Visiting Santa Claus' North Pole Hometown

The perfect Christmas vacation? A trip to Rovaniemi, Finland.

Santa in his office

What's that we hear? Bells jingling and the choo choo of the Polar Express. Actually, getting to Santa's North Pole home is easier than you think — just a plane's ride to Scandanavia. 

We’re not talking about the North Pole that you can only take an icebreaker boat to reach (but, if you want to, Journey’s Travel will take you there for a mere $35,000) .

We’re talking about Santa Claus’s official hometown of Rovaniemi, Finland. The largest city center in Finnish Lapland — though that's not saying much — Rovaniemi is located right along the Arctic Circle, and you can visit Santa there any time of year... except on Christmas Eve, of course, when he'll be too busy.

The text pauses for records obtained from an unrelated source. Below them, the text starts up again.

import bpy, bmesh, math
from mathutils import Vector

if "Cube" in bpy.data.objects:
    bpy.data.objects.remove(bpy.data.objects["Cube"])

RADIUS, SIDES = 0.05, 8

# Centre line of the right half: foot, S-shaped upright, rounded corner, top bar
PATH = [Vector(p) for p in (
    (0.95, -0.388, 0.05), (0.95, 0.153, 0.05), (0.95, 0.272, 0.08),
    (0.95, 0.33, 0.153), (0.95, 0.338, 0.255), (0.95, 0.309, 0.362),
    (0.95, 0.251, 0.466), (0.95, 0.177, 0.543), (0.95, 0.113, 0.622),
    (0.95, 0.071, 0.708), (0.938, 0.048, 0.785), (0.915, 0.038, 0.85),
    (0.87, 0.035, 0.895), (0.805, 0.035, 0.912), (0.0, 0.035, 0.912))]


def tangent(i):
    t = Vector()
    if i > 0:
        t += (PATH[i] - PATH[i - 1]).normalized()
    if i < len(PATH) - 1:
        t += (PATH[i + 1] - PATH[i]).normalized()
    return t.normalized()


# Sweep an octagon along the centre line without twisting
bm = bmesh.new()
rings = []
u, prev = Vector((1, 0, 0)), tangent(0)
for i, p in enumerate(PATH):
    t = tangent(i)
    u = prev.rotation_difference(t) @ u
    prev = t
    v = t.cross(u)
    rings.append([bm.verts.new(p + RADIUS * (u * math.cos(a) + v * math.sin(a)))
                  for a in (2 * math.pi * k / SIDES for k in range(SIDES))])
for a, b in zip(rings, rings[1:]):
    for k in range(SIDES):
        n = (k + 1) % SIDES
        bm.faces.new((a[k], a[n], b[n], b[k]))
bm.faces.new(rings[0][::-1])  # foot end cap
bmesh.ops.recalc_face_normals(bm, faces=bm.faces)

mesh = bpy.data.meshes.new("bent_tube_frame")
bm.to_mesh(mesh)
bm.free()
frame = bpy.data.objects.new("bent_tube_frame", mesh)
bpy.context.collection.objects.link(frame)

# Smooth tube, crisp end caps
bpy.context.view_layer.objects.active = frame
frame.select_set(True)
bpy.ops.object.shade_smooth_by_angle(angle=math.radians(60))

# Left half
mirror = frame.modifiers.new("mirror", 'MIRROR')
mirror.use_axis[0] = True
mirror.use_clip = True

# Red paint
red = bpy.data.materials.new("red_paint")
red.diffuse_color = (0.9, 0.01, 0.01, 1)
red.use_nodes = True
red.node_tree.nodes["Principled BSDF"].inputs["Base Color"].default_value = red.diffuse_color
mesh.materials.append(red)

What to Do:

The number one priority when planning a trip to Rovaniemi is probably to meet Santa Claus. However, there is so much more to add to your itinerary, from museums to visit, activities to partake in, to new foods to try. Here are some must-see sights and activities in Santa's hometown:

1. While you can't visit Santa’s home, which is a bit outside town up on Korvatunturi mountain, you can read about what he eats at home and you can visit him in his office in Santa Claus Village, located about 5 miles outside of Rovaniemi. There, get your picture taken with Santa, or ask Santa to send a letter to friends or family back at home.

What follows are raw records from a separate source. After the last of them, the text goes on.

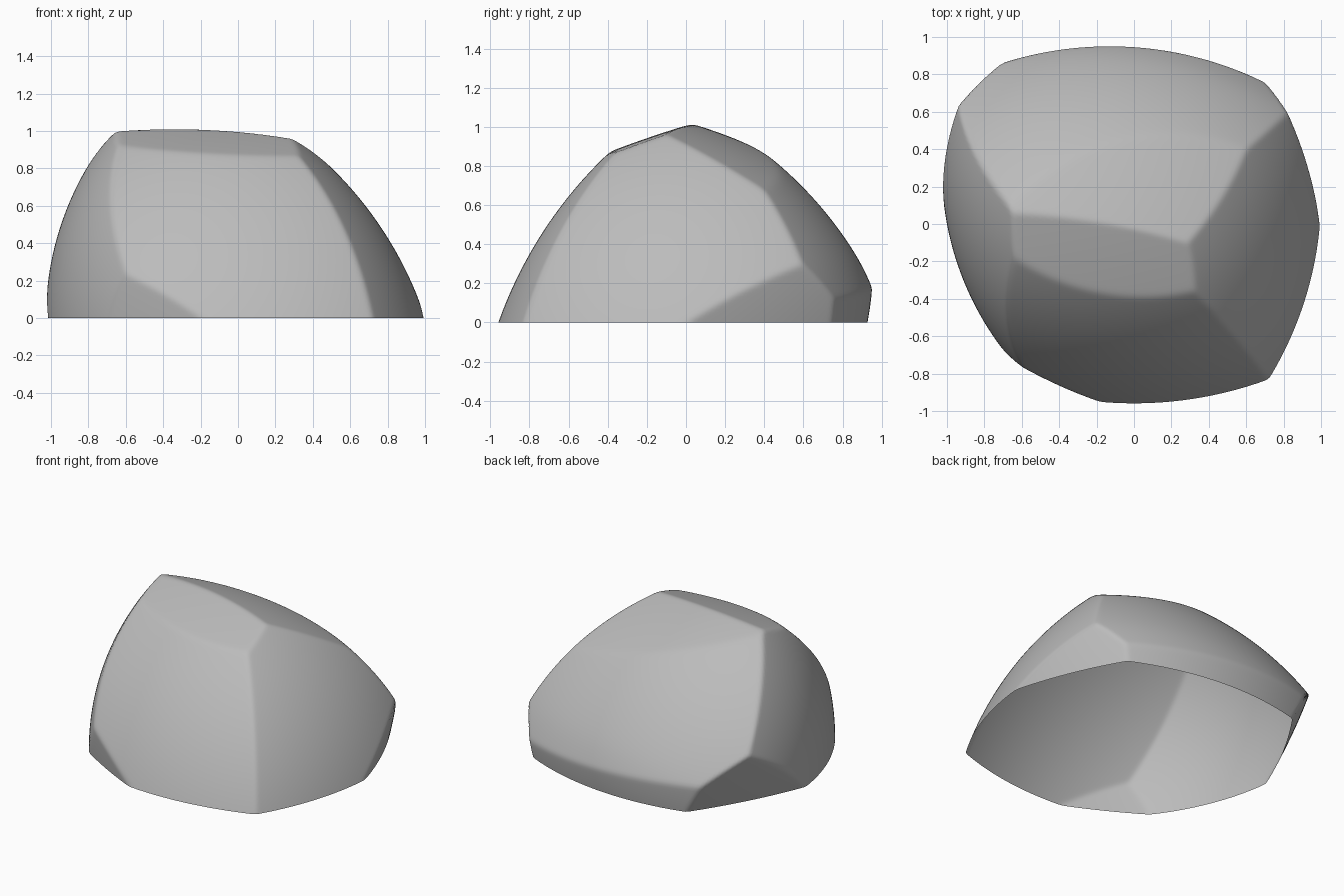
import bpy
import bmesh
from math import exp, log, sqrt
from mathutils import Vector

default_cube = bpy.data.objects.get("Cube")
if default_cube:
    bpy.data.objects.remove(default_cube, do_unlink=True)

# Main corners of the boulder
peak = Vector((-.65, .06, 1))
top_left = Vector((.29, -.1, .96))
front_top = Vector((-.15, -.37, .88))
front_shoulder = Vector((.3, -.35, .88))
front_foot = Vector((.72, -.83, 0))
front_base = Vector((-.19, -.95, 0))
chip_top = Vector((-.62, -.75, .2))
chip_foot = Vector((-.61, -.73, 0))
back_ridge = Vector((0, .6, .74))
side_knee = Vector((.82, .6, .3))
side_foot = Vector((1, 0, .02))
back_foot = Vector((.68, .75, 0))
back_corner = Vector((.75, .76, .1))
back_step = Vector((.25, .86, .28))
back_middle = Vector((-.16, .95, .2))
low_back = Vector((-.74, .83, .25))
far_knee = Vector((-.92, .64, .46))
far_notch = Vector((-.92, .67, .4))
far_foot = Vector((-.97, .22, 0))
far_back_foot = Vector((-.69, .74, 0))


def facet(a, b, c, radius):
    """Sphere through three corners, bulging away from the boulder's core."""
    u, v = b - a, c - a
    n = u.cross(v)
    middle = a + (v.length_squared * n.cross(u)
                  + u.length_squared * v.cross(n)) / (2 * n.length_squared)
    n.normalize()
    if n.dot(a - Vector((0, 0, .3))) < 0:
        n.negate()
    depth = sqrt(max(radius ** 2 - (a - middle).length_squared, 0))
    return middle - n * depth, radius


facets = [
    facet(peak, top_left, front_top, 6),                    # front top slope
    facet(peak, top_left, back_ridge, 3.2),                 # rear top slope
    facet(back_ridge, low_back, side_knee, 2),              # back
    facet(front_shoulder, front_foot, front_base, 2.2),     # front
    facet(top_left, front_foot, side_knee, 2),              # +x side
    facet(peak, chip_top, far_knee, 1.6),                   # -x side
    facet(side_knee, side_foot, back_foot, 3),              # undercut, +x
    facet(far_back_foot, far_foot, far_notch, 4),           # undercut, -x
    facet(front_base, chip_top, chip_foot, 4),              # front chip
    facet(back_middle, back_step, back_corner, 2),          # back band, +x half
    (Vector((-.12, -.94, .35)), 1.9),                       # back band, -x half
]


def reach(direction, sharpness=250):
    """Distance to the nearest facet, with slightly worn edges."""
    hits = []
    for centre, radius in facets:
        along = direction.dot(centre)
        hits.append(along + sqrt(along ** 2 + radius ** 2 - centre.length_squared))
    near = min(hits)
    return near - log(sum(exp(sharpness * (near - h)) for h in hits)) / sharpness


# Open half dome, carved by the facets
bm = bmesh.new()
bmesh.ops.create_icosphere(bm, subdivisions=7, radius=1)
bmesh.ops.bisect_plane(bm, geom=bm.verts[:] + bm.edges[:] + bm.faces[:], dist=1e-5,
                       plane_co=(0, 0, 0), plane_no=(0, 0, 1), clear_inner=True)
for vert in bm.verts:
    direction = vert.co.normalized()
    vert.co = direction * reach(direction)
for face in bm.faces:
    face.smooth = True

mesh = bpy.data.meshes.new("boulder")
bm.to_mesh(mesh)
bm.free()
boulder = bpy.data.objects.new("boulder", mesh)
bpy.context.collection.objects.link(boulder)

# Stone colour
stone = bpy.data.materials.new("stone grey")
stone.use_nodes = True
grey = (.5, .5, .5, 1)
stone.diffuse_color = grey
stone.node_tree.nodes["Principled BSDF"].inputs["Base Color"].default_value = grey
mesh.materials.append(stone)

2. Visit the Christmas House, home to a unique Christmas-themed exhibition of various Christmas traditions, decorations, and films from various cultures around the world. Your trip wouldn’t be complete without a stop at Santa’s Elves’ Toy Factory. You can also shop for unique Christmas gifts and Lappish clothing and specialties, or simply sit in the café with a cup of hot chocolate to warm up from the bitter cold weather.

3. Stop by Santa Park, a fantasy world built inside a series of underground caves that is within close walking distance from Santa Claus Village. There, you see Santa's elves hard at work. Visit Santa at his workshop to tell him what you want for Christmas, and get his autograph to take home. Or, make and decorate your own gingerbread house in the Gingerbread Kitchen. You can also attend classes at Elf School, view hand-sculpted ice sculptures, go on a sleigh ride, shop, or just sit and watch the Aurora borealis while sipping something warm inside the Hut Caf.

4. Looking for Christmas gifts to send to family members at home from Santa's Post Office? There are a number of shops and factories that you can visit while in Santa Claus Village, ranging from Marimekko products available at the Finnish Design House, to locally-made reindeer antler jewelry and reindeer skin products. (Click here to see the map.)

5. For an outdoor-adventure, go on a dog-sled ride in the winter, visit a reindeer farm, or sled down hills at Santa’s Ice Park. For those more athletically inclined, you can run in the Santa Claus Marathon, if you visit during the summer.

Where to Stay:

1. If you prefer to stay in a traditional hotel, opt for the CityHotel, a modern hotel set in the middle of Rovaniemi's prime shopping area. There is a pub and restaurant downstairs where you can kick back with a warm drink and shoot pool, or you can opt to sit down for a proper meal, choosing dishes from a variety of international and local specialties.

Rates start at €130 per night, double occupancy.

2. For a more adventuresome vacation, opt for a night in an ice hotel made of snow. Located along the shores of Lake Lehtojärvi, 25 kilometers from Rovaniemi, the SnowHotel is an igloo experience like no other, with rooms and even furniture made of ice. Outfitted with special extra-warm, fleece-lined sleeping bags to keep you warm, a night or two in these rooms will be an experience like no other. In the morning, guests are greeted with a warm beverage while breakfast is served in the hotel’s restaurant (don't worry, it's located in Lumikartano, the log cabin part of the hotel).

If you’re not up for the experience of spending a night in arctic conditions, there are also heated rooms available in Lumikartano, as well.

Opens in January 2011. Rates start at €120 per night for a room, €320 per night for a suite. 


Where to Eat:

While there are a variety of restaurants and cafes to choose from when dining out, here are two places to put at the top of your list.

1. For an authentic and delicious Lappish meal using seasonal and local ingredients, dinner at the restaurant at Arktikum is a must. Whether you want to try reindeer filet, or cloudberry panna cotta, there are many options to choose from, as well as a full wine list.

2. Or dine — and dance — in an igloo at Snowland. Start your night off with bowls of hot soup (served at your table made of ice) and other Finnish specialties, and end the night with an “arctic disco.”